It is also important to remember that this is the time of the year when many newcomers or visitors are on our roads and streets. That means we should all be aware that the other driver may not know exactly where to turn or where to look for parking.
That’s another place where consideration and courtesy comes into play. Don’t crowd or honk at a hesitant driver. Be generous about yielding the right of way at an intersection. These visitors are our guests so it helps us all if we are courteous hosts.
And during the potential confusion of changed lanes, detours and unfamiliar traffic patterns we also need to keep an eye out for pedestrians and bicyclists who may be just as confused as the motorists. Let’s help keep each other safe.
It’s their job, not a burden
From the June 9 Gillette News Record
Three months ago, “transparency” was the buzzword around the state Legislature. These days, it’s clear that some legislators hope their colleagues move onto another cause and forget about a commitment to keeping public records easily accessible to the public.
Otherwise, one could speculate that there are other nefarious reasons that the Joint Interim Judiciary Committee voted last week to look into changing various parts of Senate File 57 after listening to complaints about a law that hasn’t even taken effect yet.
The law passed in March in no small part because of poor decisions by former State Auditor Cynthia Cloud, who couldn’t seem to find a way to open the state’s checkbook to scrutiny. The bill gained support after negotiations on all sides that, among other things, created an ombudsman position to settle complaints about the length of time to comply with records requests.
Sen. Mark Jennings of Sheridan County summarized it best: “It seems very strange that we’re very fixated on fixing a problem in a bill that hasn’t become law. It just seems premature to me or weird.”
Weird, indeed, unless that was the plan all along.
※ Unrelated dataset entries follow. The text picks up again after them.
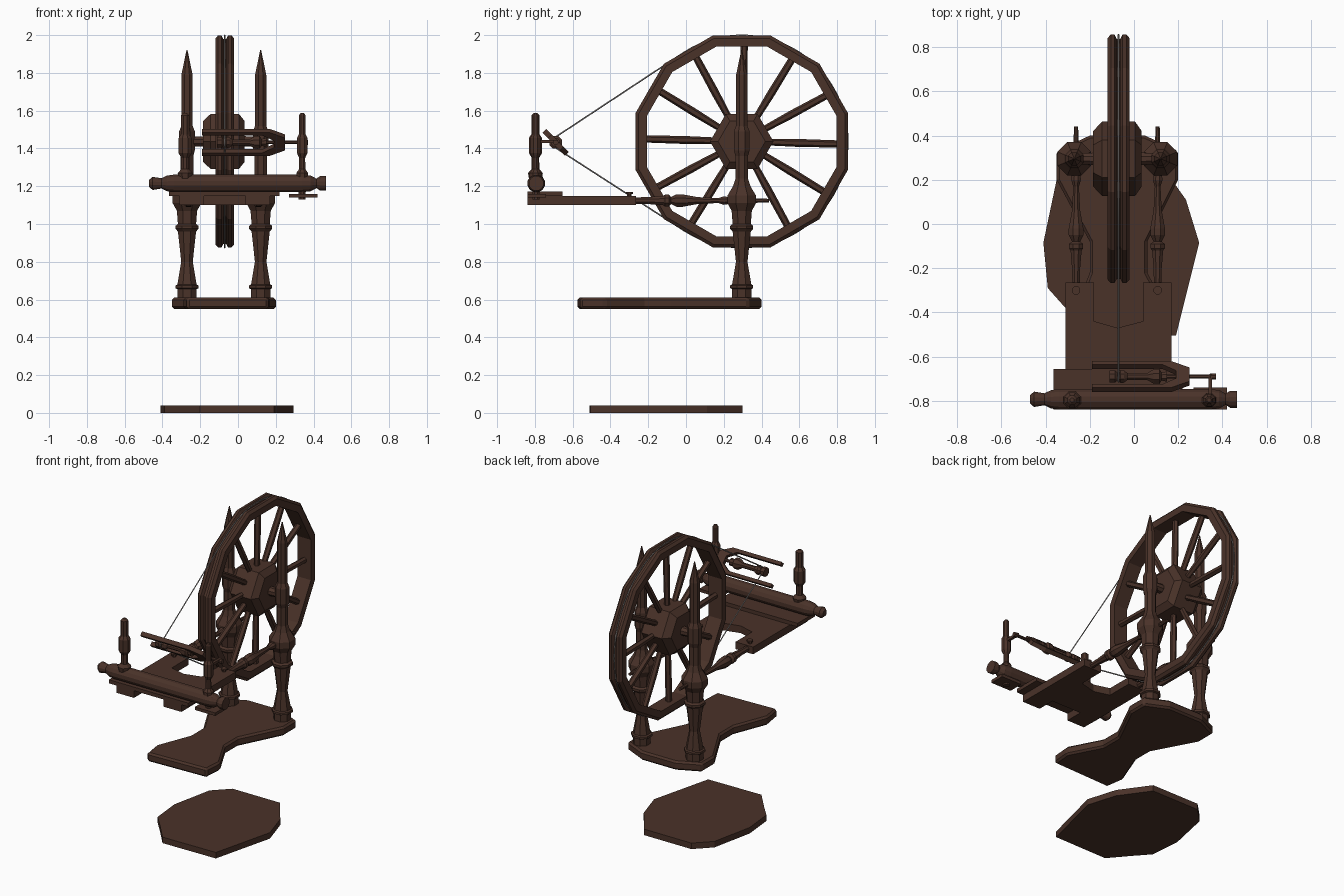
import bpy, bmesh, math
from mathutils import Matrix, Vector

if "Cube" in bpy.data.objects:
    bpy.data.objects.remove(bpy.data.objects["Cube"])


def material(name, rgb):
    m = bpy.data.materials.new(name)
    m.diffuse_color = (*rgb, 1)
    m.use_nodes = True
    m.node_tree.nodes["Principled BSDF"].inputs["Base Color"].default_value = m.diffuse_color
    return m


WOOD = material("dark brown wood", (0.068, 0.032, 0.022))
CORD = material("grey cord", (0.35, 0.33, 0.32))


def finish(name, bm, loc=(0, 0, 0), rot=(0, 0, 0), mat=WOOD):
    bmesh.ops.recalc_face_normals(bm, faces=bm.faces[:])
    me = bpy.data.meshes.new(name)
    bm.to_mesh(me)
    bm.free()
    me.materials.append(mat)
    ob = bpy.data.objects.new(name, me)
    ob.location, ob.rotation_euler = loc, rot
    bpy.context.collection.objects.link(ob)
    return ob


def turned(name, profile, axis, loc, sides=8, phase=0.5, ring=False):
    """Revolve (position along axis, radius) points; ring=True closes the section."""
    bm = bmesh.new()
    loops = []
    for t, r in profile:
        loop = []
        for i in range(sides):
            a = 2 * math.pi * (i + phase) / sides
            c, s = r * math.cos(a), r * math.sin(a)
            co = {'X': (t, c, s), 'Y': (s, t, c), 'Z': (c, s, t)}[axis]
            loop.append(bm.verts.new(co))
        loops.append(loop)
    pairs = list(zip(loops, loops[1:]))
    if ring:
        pairs.append((loops[-1], loops[0]))
    else:
        bm.faces.new(loops[0])
        bm.faces.new(loops[-1])
    for a, b in pairs:
        for i in range(sides):
            j = (i + 1) % sides
            bm.faces.new((a[i], a[j], b[j], b[i]))
    return finish(name, bm, loc)


def plate(name, outline, z0, z1, bevel=0, loc=(0, 0, 0), rot=(0, 0, 0)):
    """Extrude a flat outline from z0 to z1."""
    bm = bmesh.new()
    low = [bm.verts.new((x, y, z0)) for x, y in outline]
    top = [bm.verts.new((x, y, z1)) for x, y in outline]
    bm.faces.new(low)
    bm.faces.new(top)
    for i in range(len(low)):
        j = (i + 1) % len(low)
        bm.faces.new((low[i], low[j], top[j], top[i]))
    ob = finish(name, bm, loc, rot)
    if bevel:
        mod = ob.modifiers.new("soft edge", 'BEVEL')
        mod.width, mod.segments = bevel, 1
    return ob


def rect(x0, x1, y0, y1):
    return [(x0, y0), (x1, y0), (x1, y1), (x0, y1)]


# treadle on the floor
plate("treadle", [(.19, -.505), (.295, -.085), (.235, .11), (.1, .3), (-.25, .3),
                  (-.35, .2), (-.41, -.085), (-.39, -.29), (-.31, -.38), (-.2, -.51)], 0, .04)

# waisted base board
plate("base_board", [(-.27, -.575), (.16, -.56), (.17, -.43), (.06, -.22), (.06, -.08),
                     (.2, .2), (.2, .33), (.05, .4), (-.2, .4), (-.35, .33), (-.35, .2),
                     (-.2, -.08), (-.2, -.22), (-.29, -.45)], .55, .61, .012)

# two turned posts
WY, WZ, WX = .295, 1.437, -.07
POST = [(.6, .055), (.655, .055), (.66, .066), (.675, .066), (.68, .055), (.8, .033),
        (.96, .052), (.975, .066), (.99, .066), (1.0, .052), (1.07, .058), (1.11, .082),
        (1.15, .082), (1.2, .05), (1.24, .036), (1.36, .036), (1.39, .045), (1.49, .045),
        (1.52, .032), (1.79, .032), (1.92, .003)]
for side, x in (("left", -.27), ("right", .12)):
    turned(side + "_post", POST, 'Z', (x, WY, 0))

# wheel: grooved rim, hub, axle, spokes
turned("wheel_rim", [(-.05, .52), (-.05, .565), (-.035, .582), (-.018, .582), (-.008, .562),
                     (.008, .562), (.018, .582), (.035, .582), (.05, .565), (.05, .52)],
       'X', (WX, WY, WZ), 12, .5, True)
turned("wheel_hub", [(-.115, .125), (-.075, .168), (.075, .168), (.105, .125)],
       'X', (WX, WY, WZ), 6, 0)
turned("axle", [(-.28, .025), (-.18, .03), (.04, .03), (.12, .025)], 'X', (0, WY, WZ))
for i in range(12):
    spoke = turned(f"spoke_{i + 1}", [(.12, .017), (.3, .021), (.515, .019)], 'Z',
                   (WX, WY, WZ), 6)
    spoke.rotation_euler.x = math.radians(30 * i - 1.5)

# forked table with prongs forward and back
plate("table", [(-.31, -.84), (-.18, -.84), (-.18, -.72), (.04, -.72), (.04, -.84), (.17, -.84),
                (.17, -.265), (.04, -.265), (.04, -.44), (-.075, -.47), (-.18, -.44),
                (-.18, -.265), (-.31, -.265)], 1.1, 1.148)
plate("cross_board", rect(-.365, .22, -.84, -.655), 1.148, 1.172)
plate("screw_tab", rect(.27, .42, -.84, -.74), 1.14, 1.16)
turned("tab_peg", [(1.13, .02), (1.2, .02)], 'Z', (.34, -.795, 0))

# turned stretchers joining table and posts
STRETCHER = [(-.285, .018), (-.2, .02), (-.12, .027), (-.11, .035), (-.09, .035), (-.08, .02),
             (-.05, .036), (-.02, .036), (.06, .02), (.17, .014), (.2, .024), (.24, .018),
             (.44, .01)]
for side, x in (("left", -.262), ("right", .107)):
    turned(side + "_stretcher", STRETCHER, 'Y', (x, 0, 1.124))
    turned(side + "_table_peg", [(1.14, .012), (1.158, .012), (1.16, .02), (1.17, .02)], 'Z',
           (x, -.3, 0))

# front beam with knob ends
turned("front_beam", [(-.47, .02), (-.452, .036), (-.405, .028), (-.375, .043), (-.34, .048),
                      (.34, .048), (.385, .043), (.415, .026), (.435, .04), (.465, .04)],
       'X', (0, -.793, 1.215), 12)

# two upright maidens
for side, x, w in (("left", -.28, 1.25), ("right", .34, 1)):
    turned(side + "_maiden", [(1.2, .03), (1.27, .034 * w), (1.29, .018 * w), (1.35, .017 * w),
                              (1.375, .03 * w), (1.455, .03 * w), (1.475, .019 * w),
                              (1.575, .019 * w), (1.588, .01)], 'Z', (x, -.797, 0))

# U-shaped flyer, bobbin and spindle
FY, FZ = -.69, 1.432
plate("flyer", [(-.19, .085), (.17, .085), (.25, .045), (.25, -.045), (.17, -.085), (-.19, -.085),
                (-.19, -.063), (.13, -.063), (.19, -.025), (.19, .025), (.13, .063), (-.19, .063)],
      -.014, .014, loc=(0, FY, FZ), rot=(-.8, 0, 0))
turned("bobbin", [(-.11, .03), (-.085, .03), (-.075, .02), (-.06, .032), (-.045, .03),
                  (-.03, .017), (.06, .017), (.09, .036), (.115, .036), (.125, .02), (.15, .025)],
       'X', (0, FY, FZ))
turned("spindle", [(-.1, .01), (.34, .01), (.345, .015), (.37, .015)], 'X', (0, FY, FZ))
turned("spindle_bearing", [(-.8, .012), (-.68, .012)], 'Y', (.345, 0, FZ + .005), 4)

# drive cord around wheel and bobbin
R, r = .562, .024
d = WY - FY
phi = math.pi - math.acos((R - r) / d)
path = []
for k in range(49):
    a = phi - 2 * phi * k / 48
    path.append((WX, WY + R * math.cos(a), WZ + R * math.sin(a)))
for k in range(9):
    a = -phi - 2 * (math.pi - phi) * k / 8
    path.append((WX, FY + r * math.cos(a), FZ + r * math.sin(a)))
curve = bpy.data.curves.new("drive_cord", 'CURVE')
curve.dimensions = '3D'
curve.bevel_depth, curve.bevel_resolution = .004, 0
spline = curve.splines.new('POLY')
spline.points.add(len(path) - 1)
for p, co in zip(spline.points, path):
    p.co = (*co, 1)
spline.use_cyclic_u = True
curve.materials.append(CORD)
bpy.context.collection.objects.link(bpy.data.objects.new("drive_cord", curve))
On Tuesday at a meeting in Gillette, the committee heard complaints from a handful of state agencies about some “unduly burdensome” requests that involve too much time by the Attorney General’s Office to scrutinize, both because of the size of the requests and other information that must be redacted that comes along with the sweep of documents requested. The Department of Environmental Quality said it has seen a 100% increase in requests since 2012. Committee members also learned that businesses have been created whose sole duty is extracting information from public data because there is a demand for it.
Far from feeling threatened by those, the committee and Wyoming residents in general should take heart. Government has been charged from the beginning with keeping documents so that we can find out what they are doing. Isn’t it nice that someone wants to scrutinize those documents? To use the information that public officials so dutifully keep? To care enough about government actions to go to the trouble of asking for documents detailing them?
The answers should be yes, yes and an even stronger yes.
Clearly, Sen. Tara Nethercott of Cheyenne isn’t a fan of SF57, saying early in the discussion that the committee could make “thoughtful” legislation rather than jumping into the fray of transparency.
The committee now has called for a number of changes to be considered at its next meeting, ignoring that a majority of the Legislature pondered changes and thought SF57 settled them. Rep. Bill Pownall of Campbell County called for its repeal.
The truth is that not one single government agency can say it can’t comply with SF57. The law hasn’t taken effect yet. There has been not one public records request made under it; there has not been one deadline gone unmet; there has been not one case that the still-to-be-hired ombudsman has looked at. None of that may even have happened by the time the panel meets again to consider changing it.
Agencies — and legislators — can only speculate.
Unspoken at the meeting was another truth: Government officials keep documents for the public’s benefit however those members of the public choose to use them. It’s their job. And it shouldn’t be considered a burden.